Virginia Billeaud Anderson
The fact that they have stomachs that protrude further than their breasts does not stop some women from unmercifully going topless on a beach. Eric Fischl records this indecorous quirk by exaggerating the sway-back on a topless female in a beach scene he is showing in Cast & Drawn at McClain Gallery through May 11. More absurd than the bikini bottom-wearing fat woman is the swishy brush stroke-loose skin on the nude males who stroll self-importantly across the sand. Narrative ambiguity is as much a part of Fischl’s artistic practice as figurative distortion. He leaves the viewer unsure of what is happening. Some thoughts about Fischl inspired this short essay.

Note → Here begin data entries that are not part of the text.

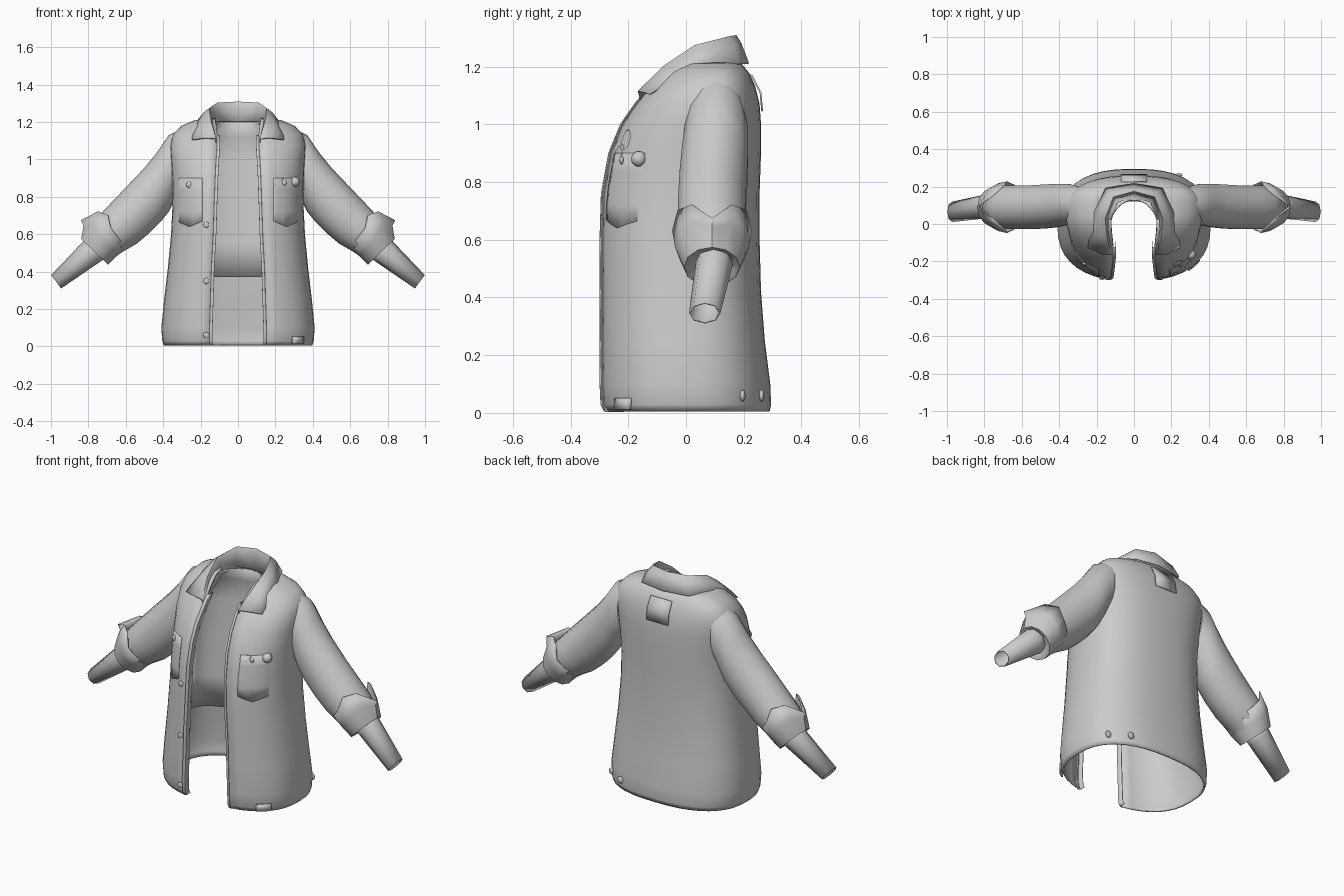
import bpy, bmesh, math
from mathutils import Vector

if "Cube" in bpy.data.objects:
    bpy.data.objects.remove(bpy.data.objects["Cube"])

cloth = bpy.data.materials.new("grey cloth")
cloth.diffuse_color = (0.6, 0.6, 0.6, 1)
cloth.use_nodes = True
cloth.node_tree.nodes["Principled BSDF"].inputs["Base Color"].default_value = cloth.diffuse_color


def make(name, rows, closed=False, thick=0.0, mirror=False, subdiv=0, angle=45):
    """Loft a grid of point rows into one object."""
    bm = bmesh.new()
    grid = [[bm.verts.new(p) for p in row] for row in rows]
    n = len(grid[0])
    for a, b in zip(grid, grid[1:]):
        for i in range(n if closed else n - 1):
            j = (i + 1) % n
            bm.faces.new((a[i], a[j], b[j], b[i]))
    bmesh.ops.remove_doubles(bm, verts=bm.verts, dist=1e-5)
    bmesh.ops.recalc_face_normals(bm, faces=bm.faces)
    me = bpy.data.meshes.new(name)
    bm.to_mesh(me)
    bm.free()
    me.materials.append(cloth)
    ob = bpy.data.objects.new(name, me)
    bpy.context.collection.objects.link(ob)
    if mirror:
        m = ob.modifiers.new("mirror", 'MIRROR')
        m.merge_threshold = 0.002
    if subdiv:
        ob.modifiers.new("smooth", 'SUBSURF').levels = subdiv
        ob.modifiers["smooth"].render_levels = subdiv
    if thick:
        s = ob.modifiers.new("thickness", 'SOLIDIFY')
        s.thickness, s.offset = thick, 0
    finish(ob, angle)
    return ob


def finish(ob, angle=45):
    bpy.ops.object.select_all(action='DESELECT')
    bpy.context.view_layer.objects.active = ob
    ob.select_set(True)
    bpy.ops.object.shade_smooth_by_angle(angle=math.radians(angle))


def section(z, yb, yf, hw, edge, cy, n=2.5, steps=18):
    """Half outline from the middle of the back round to the front edge."""
    pts = []
    end = math.acos(min(1, (edge / hw) ** (n / 2)))
    for i in range(steps + 1):
        t = math.pi / 2 - (math.pi / 2 + end) * i / steps
        c, s = max(0, math.cos(t)), math.sin(t)
        x = hw * c ** (2 / n)
        r = yb - cy if s > 0 else cy - yf
        pts.append((x if i else 0, cy + math.copysign(r * abs(s) ** (2 / n), s), z))
    return pts


# Torso: open-fronted shell (z, back, front, half width, front edge, side centre)
levels = [(0.006, .285, -.285, .392, .15, 0), (.03, .29, -.297, .40, .15, 0),
          (.10, .287, -.30, .405, .15, 0), (.25, .268, -.30, .39, .145, 0),
          (.42, .255, -.30, .37, .14, 0), (.60, .25, -.30, .353, .13, 0),
          (.76, .25, -.295, .345, .125, .01), (.90, .255, -.268, .348, .12, .03),
          (1.0, .255, -.225, .355, .115, .05), (1.07, .25, -.175, .36, .11, .07),
          (1.13, .235, -.125, .345, .11, .09), (1.175, .215, -.08, .30, .115, .10),
          (1.205, .19, -.04, .23, .12, .09), (1.215, .16, 0, .15, .12, .07)]
make("jacket_body", [section(*l) for l in levels], thick=.01, mirror=True)

# Inner back lining, hanging free of the outer back
lining = []
for z, y, w in [(.37, .125, .30), (.55, .13, .29), (.8, .14, .28), (1.0, .15, .27), (1.12, .155, .24), (1.2, .13, .13)]:
    lining.append([(w * math.sin(a * math.pi / 12), y - .16 * (1 - math.cos(a * math.pi / 12)), z)
                   for a in range(0, 7)])
make("inner_lining", lining, thick=.008, mirror=True)


def ring(u, l, yc, yr, n=14, peak=0):
    """Oval ring between an upper and a lower point in the xz plane."""
    u, l = Vector((u[0], 0, u[1])), Vector((l[0], 0, l[1]))
    c, h = (u + l) / 2, (u - l) / 2
    along = Vector((h.z, 0, -h.x)).normalized()
    out = []
    for i in range(n):
        a = 2 * math.pi * i / n
        p = c + h * math.cos(a) + Vector((0, yc + yr * math.sin(a), 0))
        if peak:
            k = min(i, n - i)
            p += along * peak * (1 if k == 0 else (-.3 if k == 2 else 0))
        out.append(p)
    return out


# Sleeves, shoulder to below the elbow
make("sleeve", [ring((.30, 1.165), (.30, .86), .105, .10),
                ring((.37, 1.13), (.335, .79), .105, .112),
                ring((.435, 1.035), (.37, .72), .10, .118),
                ring((.50, .955), (.415, .665), .095, .12),
                ring((.60, .85), (.475, .605), .09, .12),
                ring((.70, .745), (.54, .55), .09, .12),
                ring((.76, .68), (.61, .51), .09, .118),
                ring((.81, .60), (.69, .455), .09, .095),
                ring((.80, .575), (.72, .475), .095, .06)],
     closed=True, mirror=True, angle=60)

# Turned-up cuffs, flared toward the shoulder with a notch on the outer side
make("cuff", [ring((.758, .735), (.60, .53), .09, .135, n=12, peak=.10),
              ring((.80, .665), (.65, .485), .09, .125, n=12, peak=.03),
              ring((.835, .575), (.695, .44), .09, .095, n=12),
              ring((.80, .555), (.725, .475), .095, .06, n=12)],
     closed=True, thick=.006, mirror=True, angle=35)

# Tapered lower sleeves with open ends
make("lower_sleeve", [ring((.80, .60), (.70, .48), .10, .065, n=8),
                      ring((.83, .555), (.745, .45), .095, .062, n=8),
                      ring((.997, .38), (.947, .312), .065, .052, n=8)],
     closed=True, thick=.005, mirror=True, angle=50)

# Collar: neck stand, fold line, falling leaf
stand = [(0, .14, 1.20), (.09, .12, 1.20), (.125, .02, 1.18), (.12, -.07, 1.13), (.11, -.155, 1.07)]
fold = [(0, .175, 1.305), (.11, .145, 1.30), (.155, .03, 1.27), (.145, -.075, 1.20), (.12, -.165, 1.11)]
mid = [(0, .188, 1.28), (.125, .165, 1.275), (.18, .045, 1.25), (.19, -.06, 1.19), (.17, -.162, 1.115)]
leaf = [(0, .215, 1.21), (.15, .19, 1.21), (.215, .06, 1.205), (.235, -.03, 1.165), (.245, -.125, 1.105)]
make("collar", [stand, fold, mid, leaf], thick=.008, mirror=True, angle=50)


# Placket strips along both front edges
def front_edge(off):
    return [Vector(section(*l)[-1]) + Vector(off) for l in levels[:11]]


make("placket", [front_edge((.002, -.008, 0)), front_edge((-.012, -.004, 0)), front_edge((-.012, .03, 0))],
     mirror=True, thick=.004)

# Label plate on the upper back
make("back_label", [[(-.068, .226, 1.172), (.068, .226, 1.172)],
                    [(-.07, .258, 1.11), (.07, .258, 1.11)],
                    [(-.07, .264, 1.045), (.07, .264, 1.045)]], thick=.006)


def torso_y(x, z, side=-1):
    """Surface depth of the torso at x, z (front = -1, back = 1)."""
    for a, b in zip(levels, levels[1:]):
        if a[0] <= z <= b[0]:
            f = (z - a[0]) / (b[0] - a[0])
            _, yb, yf, hw, _, cy = [p + (q - p) * f for p, q in zip(a, b)]
            k = max(0, 1 - (abs(x) / hw) ** 2.5) ** .4
            return cy + (yb - cy if side > 0 else yf - cy) * k


# Chest pockets: thin patches following the cloth, pointed at the bottom
for sx in (-1, 1):
    rows = []
    for z in (.90, .84, .78, .72, .67):
        row = []
        for i in range(9):
            x = .19 + .14 * i / 8
            zz = z - (.03 * (1 - abs(i - 4) / 4) if z < .7 else 0)
            row.append((sx * x, torso_y(x, zz) - .007, zz))
        rows.append(row)
    make("chest_pocket", rows, thick=.003)


def stud(name, x, z, r, side=-1, flat=1.0):
    bpy.ops.mesh.primitive_uv_sphere_add(segments=12, ring_count=8, radius=r,
                                         location=(x, torso_y(x, z, side) + side * .008, z))
    ob = bpy.context.object
    ob.name = name
    ob.scale = (1, flat, 1)
    ob.data.materials.append(cloth)
    finish(ob)


# Badge, buttons and rivets
stud("round_badge", .303, .88, .027)
stud("small_badge", .245, .875, .015, flat=.5)
stud("pocket_button", -.26, .865, .018, flat=.5)
for bz in (.06, .35, .65):
    stud("front_button", -.17, bz, .016, flat=.4)
for x in (.24, .34):
    stud("back_rivet", x, .06, .02, 1, .5)

# Leaf outlines above the pocket
for cx, cz, tilt in ((.235, .945, .3), (.215, .895, -.6)):
    rows = [[], []]
    for i in range(17):
        a = 2 * math.pi * i / 16
        for row, s in zip(rows, (1, .88)):
            px, pz = .024 * s * math.cos(a), .04 * s * math.sin(a)
            x = cx + px * math.cos(tilt) - pz * math.sin(tilt)
            z = cz + px * math.sin(tilt) + pz * math.cos(tilt)
            row.append((x, torso_y(x, z) - .009, z))
    make("leaf_outline", rows)

# Hem tag
make("hem_tag", [[(x, torso_y(x, .04) + d, z) for x in (.29, .32, .35)]
                 for z, d in ((.052, -.01), (.012, -.014))], thick=.008)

Eric Fischl, Untitled, 2013, Hand painted collage with pigment and poured resin, 40” x 60”
The gallery’s press release sparked memories of my first encounter with Fischl’s 1981 Bad Boy. For an instant my eye was drawn to the parallel lines of light reflected through the window blind, and to the still life in the corner. It quickly became clear that the nude woman lying spread-legged on the bed was exposing herself to the young boy stealing from her purse. When examining this erotic and mysterious composition, the viewer is left uncertain if the woman is the boy’s incestuous mother or an indecent adult with whom he is associated. Either way, something disgraceful is taking place in that bedroom.
In 2011 Fischl lectured at the Glassell School and MFAH’s lecture announcement cited the source of inspiration for paintings such as Bad Boy. It said the artist’s “suburban upbringing provided him with a backdrop of alcoholism and a country-club culture obsessed with image over content. His early work thus became focused on the rift between what was experienced and what could not be said.” Fischl received critical attention, it added, “for depicting the dark, disturbing undercurrents of mainstream American life.”
In other words Fischl’s art savagely exposes American middle-class pretensions. He is fascinated by middle class striving and hypocrisy, and called it “tragic and compelling.” Framed against his words, the beach scene figures’ grandiose poses constitute genteel desperation.
Eric Fischl, Tumbling Woman II, 2007, Bronze, 25.5” x 47.5” x 26”, Edition 6/9, 2AP
It’s impossible to see Fischl’s 2007 bronze Tumbling Woman II and not think of Degas’s brand of voyeurism, and from the beginning Fischl has been critically linked to Degas. John Russell’s 1986 New York Times invocation of Degas is unequivocal: Degas “sets up a charged situation with his incomparable subtlety of insight and characterization, and then he goes away and leaves us to figure it out as best we can. That is the tactic of Fischl, too, though the society with which he deals has an unstructured brutality and a violence never far from release that are very different from the nicely calibrated cruelties that Degas recorded," Russell wrote.
I find similarity between Degas’s 1874 Interior (The Rape) and Fischl’s Bad Boy. The Venetian blind light patterns that fill the room in Bad Boy mimic closely the floor boards in Degas’s Interior. Bad Boy’s lady’s purse relates to the open suitcase in Interior. In both paintings the male figures’ hands add to our unease, the boy’s hands are behind his back removing an object from the purse, and Degas’s man’s hands are hidden in his pockets in a gesture of discomfort. Most importantly, the paintings have the same degree of psychic tension, Fischl’s with the suggestion of child abuse, and Degas’s with the emotional distress of the undergarment-clad kneeling woman.
The art historian Edward Huttinger wrote that there were two components in Degas’s art which permeated each other: “the great western tradition of Classicism, plus his passionately direct interpretation of the essential phenomena of his own present existence.” This fits Fischl.
Tumbling Woman II follows a line of sculptural works the artist began after New York was attacked. When he first exhibited this art he suffered grief because New Yorkers found the sculptures too painfully derivative of 9/11 victims. The work found acceptance, though--the pieces all sold.
In 2009 Alfred MacAdam wrote in ARTnews that one of Fischl’s bronzes “looks like a Pompeii casting of a person killed by the volcano.” The critic found the sculpture’s surface interesting, noting bronze fragments seemingly chipped off the figure. He also compared some pieces to Baroque religious statuary.
Crossing over from painting to the three dimensional, Fischl captures movement with the same sharp-eyed observation as Degas.
Eric Fischl, Bad Boy, 1981, Oil on linen, 66 x 96